Department of Labor August 14, 2014 – Federal Register Recent Federal Regulation Documents

Notice of Proposed Amendment to PTE 2012-10, Involving Renaissance Technologies, LLC (Renaissance or the Applicant) Located in New York, New York
Document Number: 2014-19212
Type: Notice
Date: 2014-08-14
Agency: Employee Benefits Security Administration, Department of Labor
This document contains a notice of pendency before the Department of Labor (the Department) of a proposed amendment to an individual exemption from certain prohibited transaction restrictions of the Employee Retirement Income Security Act of 1974, as amended (ERISA or the Act), and the Internal Revenue Code of 1986, as amended (the Code). The proposed amendment, if granted, would amend Prohibited Transaction Exemption (PTE) 2012-10 in order to allow for the investment by employees of Renaissance participating in the Renaissance Technologies, LLC 401(k) Plan, through such employees' 401(k) plan accounts, in certain proprietary funds managed by Renaissance.
Improve Tracking of Workplace Injuries and Illnesses
Document Number: 2014-19083
Type: Proposed Rule
Date: 2014-08-14
Agency: Department of Labor, Occupational Safety and Health Administration

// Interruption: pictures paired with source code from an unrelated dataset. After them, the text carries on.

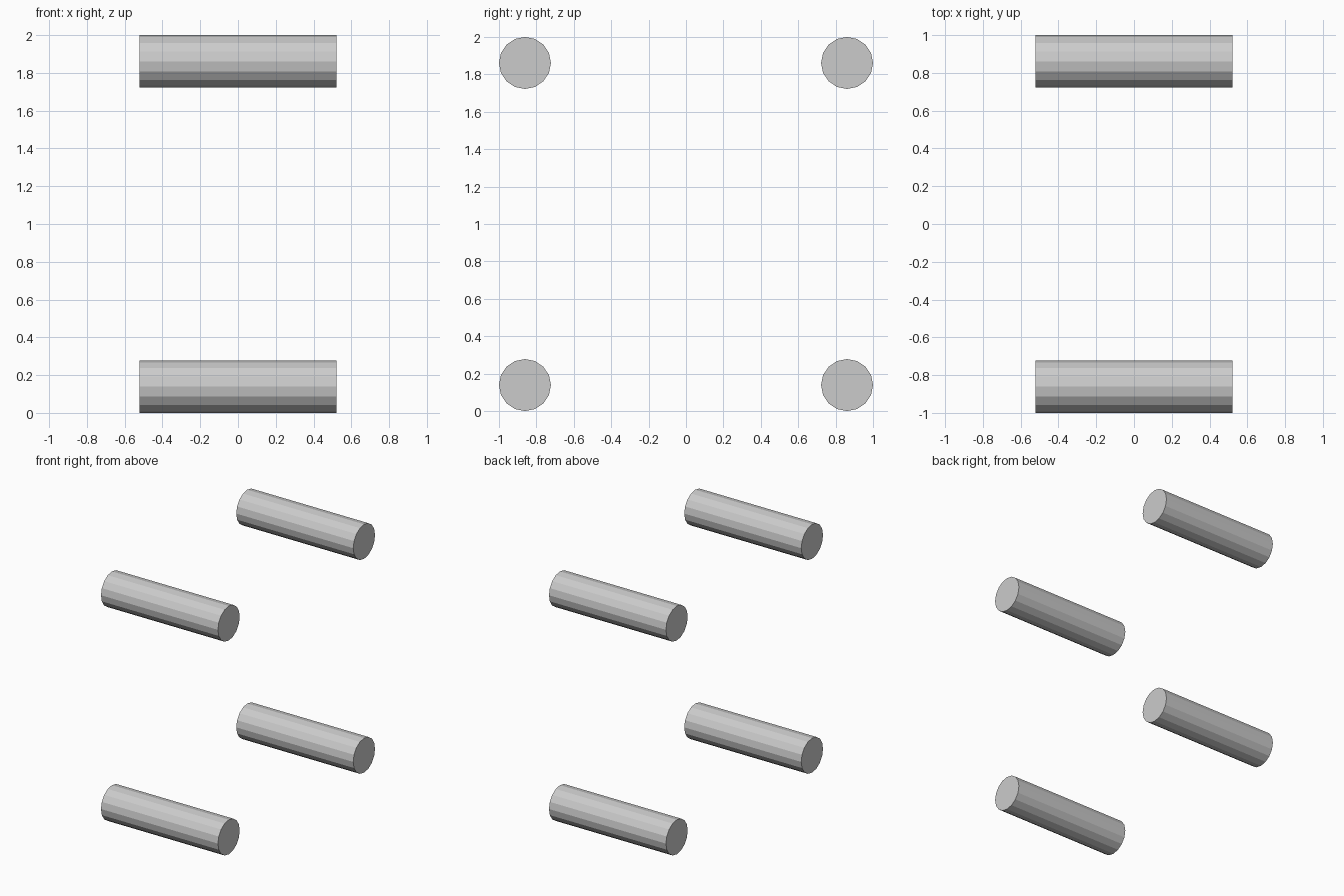
import bpy
import math

if "Cube" in bpy.data.objects:
    bpy.data.objects.remove(bpy.data.objects["Cube"])

RADIUS = 0.139
LENGTH = 1.042
OFFSET = 1.0 - RADIUS  # rod axis distance from the model's centre


def rod(name, y, z):
    """Flat-faced 16-sided rod lying along x."""
    bpy.ops.mesh.primitive_cylinder_add(
        vertices=16, radius=RADIUS, depth=LENGTH,
        location=(0, y, z), rotation=(0, math.pi / 2, 0))
    bpy.context.object.name = name


# Four parallel rods at the corners of a square
for side, y in (("front", -OFFSET), ("back", OFFSET)):
    for level, z in (("lower", 1 - OFFSET), ("upper", 1 + OFFSET)):
        rod(f"{level}_{side}_rod", y, z)
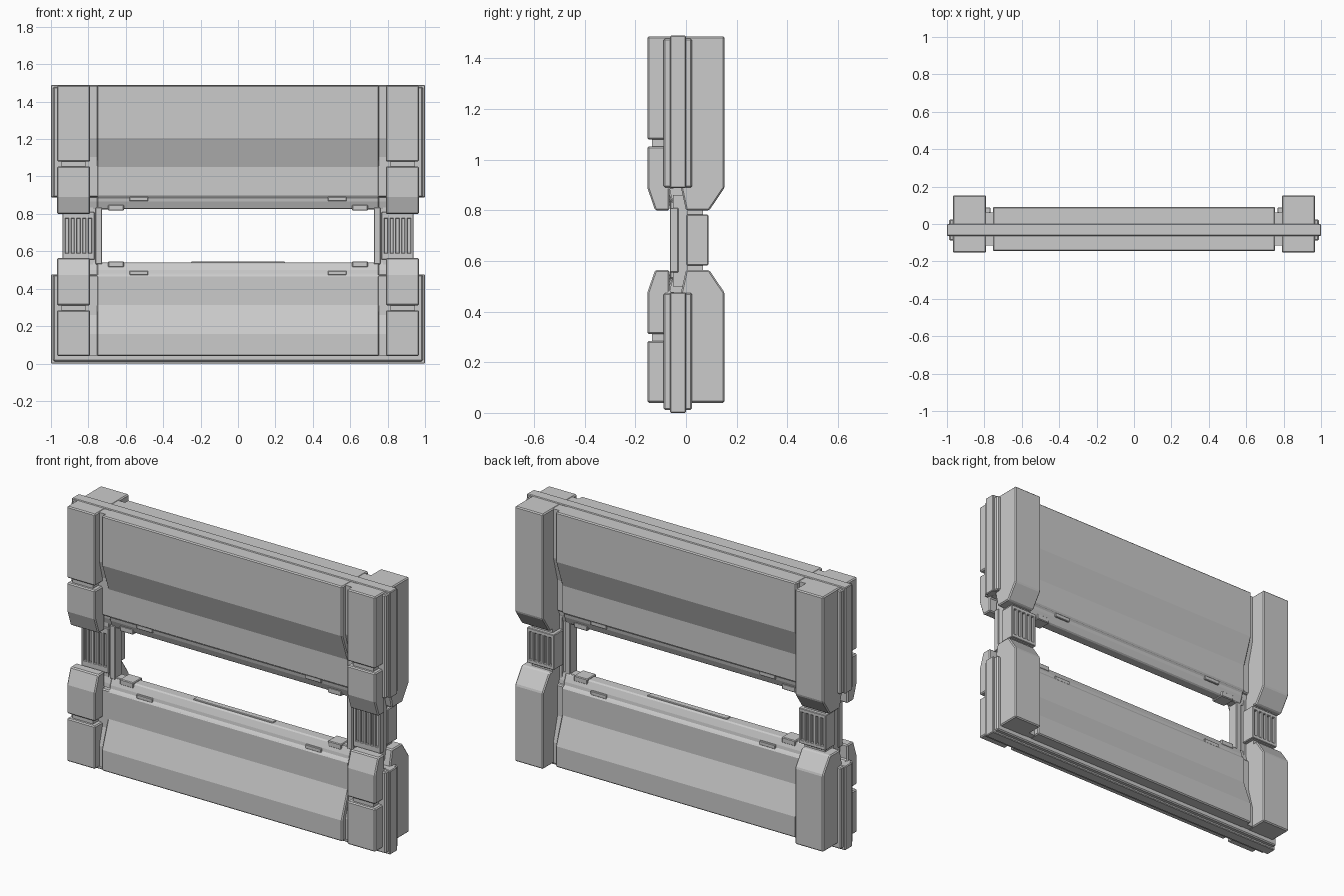
import bpy, bmesh

if "Cube" in bpy.data.objects:
    bpy.data.objects.remove(bpy.data.objects["Cube"])

AXIS = 1.364  # lower half is the upper half reflected: z -> AXIS - z


def prism(name, pts, x0, x1, mirror=False, bevel=0.006, flip=False):
    """Extrude a (y, z) profile along x."""
    bm = bmesh.new()
    rings = []
    for x in (x0, x1):
        rings.append([bm.verts.new((x, y, AXIS - z if flip else z)) for y, z in pts])
    a, b = rings
    n = len(pts)
    bm.faces.new(a)
    bm.faces.new(b[::-1])
    for i in range(n):
        j = (i + 1) % n
        bm.faces.new((a[i], b[i], b[j], a[j]))
    bmesh.ops.recalc_face_normals(bm, faces=bm.faces[:])
    me = bpy.data.meshes.new(name)
    bm.to_mesh(me)
    bm.free()
    ob = bpy.data.objects.new(name, me)
    bpy.context.collection.objects.link(ob)
    if bevel:
        m = ob.modifiers.new("bevel", 'BEVEL')
        m.width, m.segments, m.limit_method = bevel, 1, 'ANGLE'
    if mirror:
        ob.modifiers.new("mirror", 'MIRROR')
    return ob


def box(name, x0, x1, y0, y1, z0, z1, **kw):
    return prism(name, [(y0, z0), (y1, z0), (y1, z1), (y0, z1)], x0, x1, **kw)


def panel_profile(top, k):
    """Symmetric wall section: thick slab, slope, recessed band, stepped lip."""
    half = [(0.118 * k, top), (0.118 * k, 1.205), (0.063 * k, 1.05), (0.063 * k, 0.893),
            (0.05 * k, 0.888), (0.046 * k, 0.865), (0.03 * k, 0.825)]
    c = -0.027
    return [(c - w, z) for w, z in half] + [(c + w, z) for w, z in half[::-1]]


for side, flip, top, edge in (("upper", False, 1.486, 1.49), ("lower", True, 1.324, 1.364)):
    f = dict(flip=flip)
    # Wall panel and the narrower core showing in the grooves beside the posts
    prism(side + "_panel", panel_profile(top, 1.0), -0.755, 0.755, **f)
    prism(side + "_core", panel_profile(top - 0.002, 0.74), -0.81, 0.81, bevel=0, **f)

    # Edge plates
    box(side + "_edge_plate", -0.988, 0.988, -0.088, 0.024, 0.89, edge - 0.012, **f)
    box(side + "_spine_plate", -1.0, 1.0, -0.063, 0.0, 0.888, edge, bevel=0.004, **f)

    # Front post: end block, neck and tapered block
    box(side + "_front_post_block", 0.79, 0.968, -0.153, -0.03, 1.08, top, mirror=True, **f)
    box(side + "_front_post_neck", 0.815, 0.945, -0.135, -0.03, 1.04, 1.09, mirror=True, bevel=0, **f)
    prism(side + "_front_post_taper",
          [(-0.153, 1.053), (-0.153, 0.89), (-0.122, 0.80), (-0.066, 0.80), (-0.066, 0.885),
           (-0.03, 0.89), (-0.03, 1.053)], 0.79, 0.968, mirror=True, **f)

    # Back post in one piece
    prism(side + "_back_post",
          [(-0.02, top), (0.153, top), (0.153, 0.89), (0.092, 0.80), (0.0, 0.80), (-0.02, 0.89)],
          0.79, 0.968, mirror=True, **f)

    # Neck joining the back grille block to the back post
    box(side + "_grille_neck", 0.79, 0.92, -0.01, 0.068, 0.775, 0.81, mirror=True, bevel=0, **f)

    # Small clips on the window lip
    for y in (-0.083, 0.005):
        box(side + "_band_clip", 0.48, 0.58, y, y + 0.024, 0.868, 0.892, mirror=True, bevel=0.003, **f)
    box(side + "_corner_clip", 0.61, 0.695, -0.068, 0.014, 0.818, 0.85, mirror=True, bevel=0.004, **f)
    box(side + "_corner_foot", 0.69, 0.75, -0.055, 0.0, 0.823, 0.86, mirror=True, bevel=0.003, **f)

# Thin raised strip in the middle of the window sill
box("sill_strip", -0.25, 0.25, -0.045, -0.009, 0.53, 0.545, bevel=0.003)

# Columns beside the window
box("column_core", 0.775, 0.93, -0.052, 0.005, 0.5, 0.86, mirror=True, bevel=0)
box("column_web", 0.74, 0.80, -0.045, -0.01, 0.5, 0.86, mirror=True, bevel=0)
box("window_jamb", 0.727, 0.762, -0.063, 0.0, 0.53, 0.835, mirror=True, bevel=0.004)


def grille(name, y_base, y_face, z0, z1, border):
    """Frame with upright ribs standing out from y_base to y_face."""
    x0, x1 = 0.768, 0.938
    ya, yb = sorted((y_base, y_face))
    for a, b in ((z0, z0 + border), (z1 - border, z1)):
        box(name + "_rail", x0, x1, ya, yb, a, b, mirror=True, bevel=0.003)
    pitch = (x1 - x0 - 0.016) / 5
    for i in range(6):
        x = x0 + i * pitch
        box(name + "_rib", x, x + 0.016, ya, yb, z0 + 0.004, z1 - 0.004, mirror=True, bevel=0.003)


# Ribbed faces, front and back
grille("front_grille", -0.03, -0.064, 0.555, 0.81, 0.035)
box("back_grille_block", 0.768, 0.938, 0.002, 0.072, 0.583, 0.783, mirror=True, bevel=0.004)
grille("back_grille", 0.06, 0.088, 0.583, 0.783, 0.022)
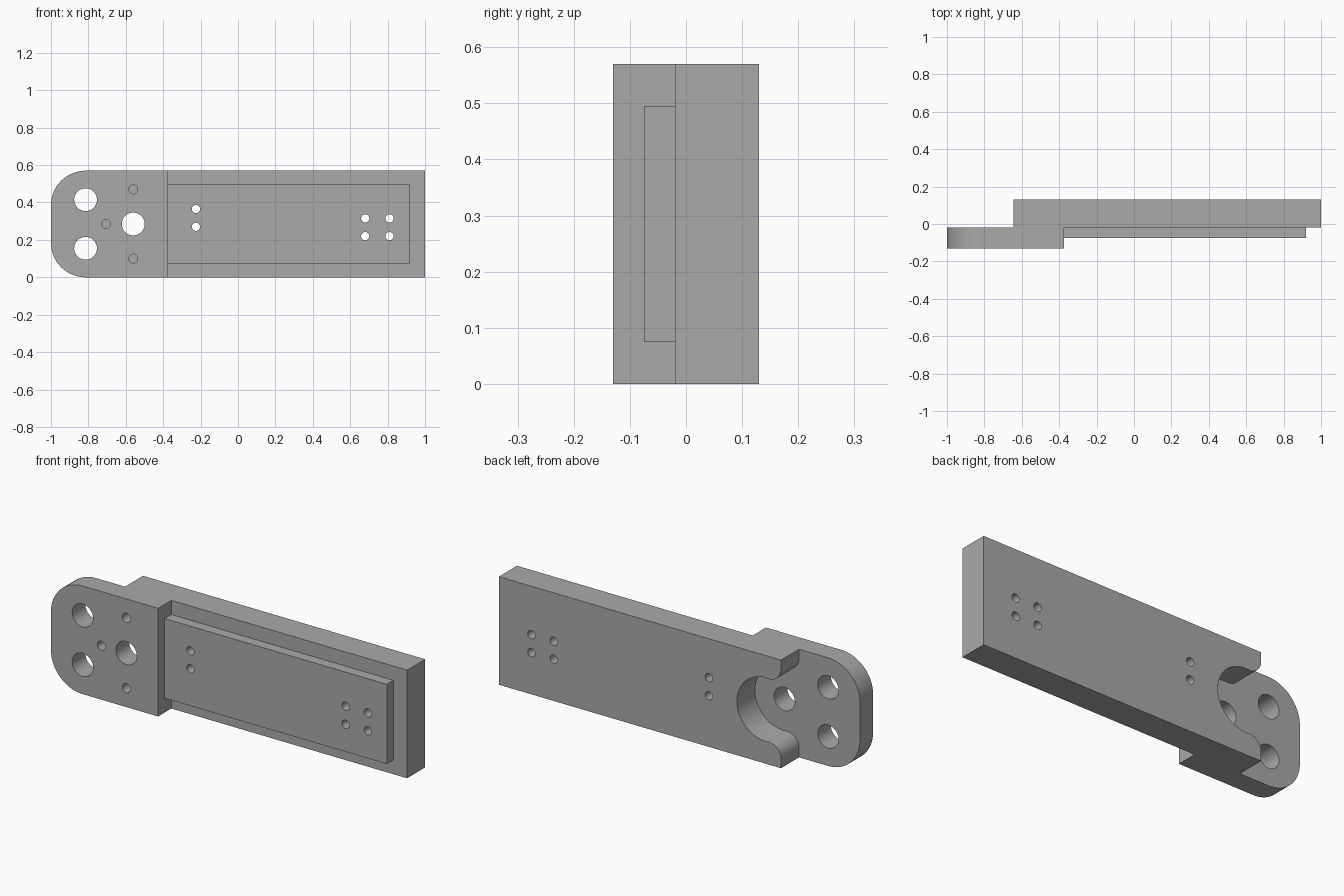
import bpy, bmesh
from math import cos, sin, pi, sqrt, atan2

if "Cube" in bpy.data.objects:
    bpy.data.objects.remove(bpy.data.objects["Cube"])

grey = bpy.data.materials.new("machined_grey")
grey.use_nodes = True
colour = (0.4, 0.4, 0.4, 1)
grey.diffuse_color = colour
grey.node_tree.nodes["Principled BSDF"].inputs["Base Color"].default_value = colour

HEIGHT, MID, STEP = 0.57, 0.285, -0.02   # overall height, centreline, joint plane


def arc(cx, cz, r, start, end, n=16):
    return [(cx + r * cos(start + (end - start) * i / n),
             cz + r * sin(start + (end - start) * i / n)) for i in range(n + 1)]


def rect(x0, x1, z0, z1):
    return [(x0, z0), (x1, z0), (x1, z1), (x0, z1)]


def slab(name, outline, y0, y1):
    """Extrude an x-z outline from y0 to y1."""
    bm = bmesh.new()
    face = bm.faces.new([bm.verts.new((x, y0, z)) for x, z in outline])
    moved = bmesh.ops.extrude_face_region(bm, geom=[face])["geom"]
    verts = [v for v in moved if isinstance(v, bmesh.types.BMVert)]
    bmesh.ops.translate(bm, verts=verts, vec=(0, y1 - y0, 0))
    bmesh.ops.recalc_face_normals(bm, faces=bm.faces)
    mesh = bpy.data.meshes.new(name)
    bm.to_mesh(mesh)
    bm.free()
    mesh.materials.append(grey)
    obj = bpy.data.objects.new(name, mesh)
    bpy.context.collection.objects.link(obj)
    return obj


def combine(target, tool, operation):
    """Apply a boolean and discard the helper."""
    mod = target.modifiers.new(operation.lower(), 'BOOLEAN')
    mod.operation, mod.solver, mod.object = operation, 'EXACT', tool
    bpy.context.view_layer.objects.active = target
    bpy.ops.object.modifier_apply(modifier=mod.name)
    bpy.data.objects.remove(tool)


def drill(target, centres, r, y0, y1):
    for x, z in centres:
        ring = arc(x, z, r, 0, 2 * pi, 32)[:-1]
        combine(target, slab("drill", ring, y0, y1), 'DIFFERENCE')


# Main bar with a round pocket whose mouth flares through rounded lips
end, pocket_x, pocket_r, lip_r = -0.645, -0.555, 0.167, 0.07
lip_x = end + lip_r
lip_dz = sqrt((pocket_r + lip_r) ** 2 - (lip_x - pocket_x) ** 2)
a = atan2(lip_dz, lip_x - pocket_x)      # direction from pocket to upper lip
outline = [(end, 0), (1, 0), (1, HEIGHT), (end, HEIGHT)]
outline += arc(lip_x, MID + lip_dz, lip_r, pi, a + pi, 12)
outline += arc(pocket_x, MID, pocket_r, a, -a, 40)[1:-1]
outline += arc(lip_x, MID - lip_dz, lip_r, pi - a, pi, 12)
arm = slab("mounting_arm", outline, STEP, 0.13)

# Rounded end plate
r = 0.185
outline = [(-0.375, 0), (-0.375, HEIGHT)]
outline += arc(-1 + r, HEIGHT - r, r, pi / 2, pi)
outline += arc(-1 + r, r, r, pi, 1.5 * pi)
combine(arm, slab("end_plate", outline, -0.13, STEP), 'UNION')

# Raised front pad
combine(arm, slab("front_pad", rect(-0.375, 0.92, 0.075, 0.495), -0.075, STEP), 'UNION')

# Large through holes and small blind holes in the end plate
drill(arm, [(-0.815, 0.415), (-0.815, 0.155), (-0.56, MID)], 0.061, -0.2, 0.05)
drill(arm, [(-0.56, 0.47), (-0.56, 0.1), (-0.705, MID)], 0.024, -0.2, -0.05)

# Screw holes through pad and bar
drill(arm, [(-0.225, 0.365), (-0.225, 0.27)], 0.022, -0.2, 0.2)
drill(arm, [(x, z) for x in (0.68, 0.81) for z in (0.315, 0.22)], 0.022, -0.2, 0.2)

# Smooth curved walls, keep machined edges sharp
bpy.ops.object.select_all(action='DESELECT')
arm.select_set(True)
bpy.context.view_layer.objects.active = arm
bpy.ops.object.shade_smooth_by_angle(angle=pi / 6)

On November 08, 2013, OSHA published a notice of proposed rulemaking to amend the agency's regulation on the annual OSHA injury and illness reporting requirements to add three new electronic reporting obligations. At a public meeting on the proposal, many stakeholders expressed concern that the proposal could motivate employers to under-record their employees' injuries and illnesses. They expressed concern that the proposal could promote an increase in workplace policies and procedures that deter or discourage employees from reporting work related injuries and illnesses. These include adopting unreasonable requirements for reporting injuries and illnesses and retaliating against employees who report injuries and illnesses. In order to protect the integrity of the injury and illness data, OSHA is considering adding provisions that will make it a violation for an employer to discourage employee reporting in these ways. To facilitate further evaluation of this issue, OSHA is extending the comment period for 60 days for public comment on this issue. In promulgating a final rule, OSHA will consider the comments already received as well as the information it receives in response to this notice.